There are growing pressures to solve the housing crisis in African cities. Due to the rapid growth of urbanisation the world over, there is a steady increase of migration to cities for economic opportunity. The World Bank predicts the urban population will double over the next 25 years with about 40 percent of Africa’s one-billion people already having lived in towns and cities.
The report, Stocktaking of the Housing Sector in Sub-Saharan Africa, published by the World Bank also notes that the rate of people living in slums is growing in Africa despite slum populations in other regions declining. This means that the majority of people in African cities will be living in slums.

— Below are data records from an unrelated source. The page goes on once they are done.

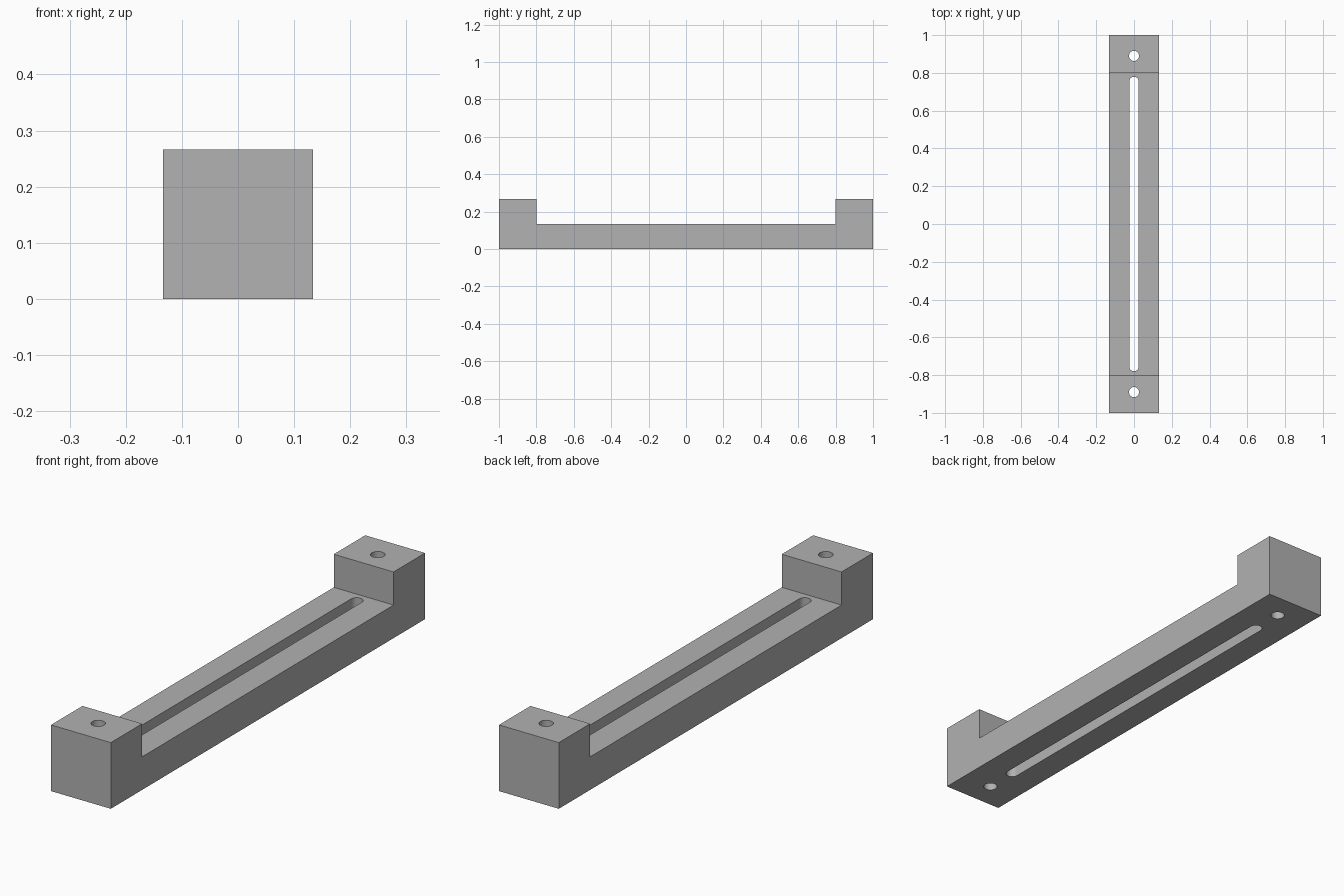
import bpy
import bmesh
from math import cos, sin, pi, radians

default_cube = bpy.data.objects.get("Cube")
if default_cube:
    bpy.data.objects.remove(default_cube, do_unlink=True)

HALF_WIDTH = 0.1333
HEIGHT = 0.2667
BAR_TOP = 0.1333
BLOCK_INNER = 0.8

grey = bpy.data.materials.new("plain grey")
grey.use_nodes = True
colour = (0.445, 0.445, 0.445, 1)
grey.diffuse_color = colour
grey.node_tree.nodes["Principled BSDF"].inputs["Base Color"].default_value = colour


def extrude_outline(name, points, offset):
    """Make a solid by extruding a closed outline along an offset."""
    bm = bmesh.new()
    face = bm.faces.new([bm.verts.new(p) for p in points])
    result = bmesh.ops.extrude_face_region(bm, geom=[face])
    moved = [g for g in result["geom"] if isinstance(g, bmesh.types.BMVert)]
    bmesh.ops.translate(bm, verts=moved, vec=offset)
    bmesh.ops.recalc_face_normals(bm, faces=bm.faces)
    mesh = bpy.data.meshes.new(name)
    bm.to_mesh(mesh)
    bm.free()
    mesh.materials.append(grey)
    obj = bpy.data.objects.new(name, mesh)
    bpy.context.collection.objects.link(obj)
    return obj


def rounded_slot(name, y, half_straight, radius, steps=16):
    """Vertical cutter with round ends; a plain cylinder if it has no straight."""
    points = []
    for side in (1, -1):
        start = 0 if side == 1 else pi
        count = steps + 1 if half_straight else steps
        for i in range(count):
            a = start + pi * i / steps
            points.append((radius * cos(a),
                           y + side * half_straight + radius * sin(a), -0.1))
    cutter = extrude_outline(name, points, (0, 0, HEIGHT + 0.2))
    cutter.hide_render = True
    return cutter


# Bar with a raised block at each end
profile = [(-1, 0), (1, 0), (1, HEIGHT), (BLOCK_INNER, HEIGHT),
           (BLOCK_INNER, BAR_TOP), (-BLOCK_INNER, BAR_TOP),
           (-BLOCK_INNER, HEIGHT), (-1, HEIGHT)]
bracket = extrude_outline("slotted_bracket",
                          [(-HALF_WIDTH, y, z) for y, z in profile],
                          (2 * HALF_WIDTH, 0, 0))

# Long slot and the two screw holes
cutters = [rounded_slot("slot_cutter", 0, 0.755, 0.0245),
           rounded_slot("front_hole_cutter", -0.89, 0, 0.0267),
           rounded_slot("back_hole_cutter", 0.89, 0, 0.0267)]

bpy.ops.object.select_all(action="DESELECT")
bpy.context.view_layer.objects.active = bracket
bracket.select_set(True)
for cutter in cutters:
    cut = bracket.modifiers.new(cutter.name, "BOOLEAN")
    cut.operation = "DIFFERENCE"
    cut.solver = "EXACT"
    cut.object = cutter
    bpy.ops.object.modifier_apply(modifier=cut.name)
    bpy.data.objects.remove(cutter, do_unlink=True)

bpy.ops.object.shade_smooth_by_angle(angle=radians(30))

As urbanisation continues to grow so too does the demand for adequate, affordable housing, both for rental and purchase. Microfinance will play a key role in increasing the supply of housing to those who so desperately need it. According to experts, by granting small loans to low earners in Africa’s rapidly growing cities this will help them build their own homes and could help solve a looming housing crisis.
Why people need microfinance
It is estimated that currently 1.6 billion people around the world live in substandard housing this is due to a variety of factors amongst them, the high rate of household indebtedness and insufficient supply of affordable housing. Low-income families are afforded little to no opportunities to receive traditional financial assistance. This is because the banks view most low-income families as unreliable prospects. However, even if they were not viewed in this way, it might be difficult for them to produce the title deed for a property. Most traditional avenues require collateral – which most poorer borrowers cannot provide. The cheapest houses purchasable with mortgages are still difficult for low-income borrowers to access due to strict building codes and requirements.
According to Sandra Prieto, Global Director of Operations and Financial Inclusion at home-building charity Habitat for Humanity, “It could take up to two generations for people to build their home incrementally if they don’t have financing”. The lack of financing results in low-income earners being forced into illegal slums and other informal housing as they cannot afford to buy, build or renovate homes.
Microfinance as upliftment
Housing microfinance is, by definition, developmental credit. This can assist in the upliftment of individual homes but also has the ability to develop and uplift entire communities that would otherwise be excluded because of traditional financing. It is unrealistic to expect wide-scale mortgage finance to be the solution, rather a financing system that accommodates the financial capacities and needs of the majority is critical. Moreover, as tensions between rich and poor are being exacerbated by expanding slum dwellings and land grabs, it is of utmost importance to place weight on housing development of the poorest in South Africa.
Inadequate housing affects every aspect of a person’s life. It is bad for physical health and mental wellbeing. It infringes upon people’s ability to earn a living wage and their children’s capacity for education. Substandard housing is more often than not unsafe and does not provide basic services like water, electricity and sanitation.
More than just housing
Beyond uplifting the poorest communities and the other obvious benefits of adequate housing for societies, economic growth comes hand-in-hand with an improving and well-functioning housing sector. As Urban Specialist Jonas Parby of the World Bank puts it, we can “improve livelihoods, create jobs and expand the market for goods and services”.
The construction surrounding housing not only benefits families but also others in the industry. So for every house built, there are at least five jobs created as the construction will make use of masons, carpenters, electricians and other trades. Other small businesses will also benefit as building supplies and materials will be purchased. So with a more broad and holistic strategic approach to the housing sector, it would be possible to encourage private investment in the region.
Ultimately, to solve the burgeoning housing crisis in African cities, it is required to have dynamic and sustainable institutions that are willing to invest and find other ways of creating collateral. If you are such an institution and are looking for ways to improve the management and growth of your microlending business, get in touch with Delter today about all your software needs.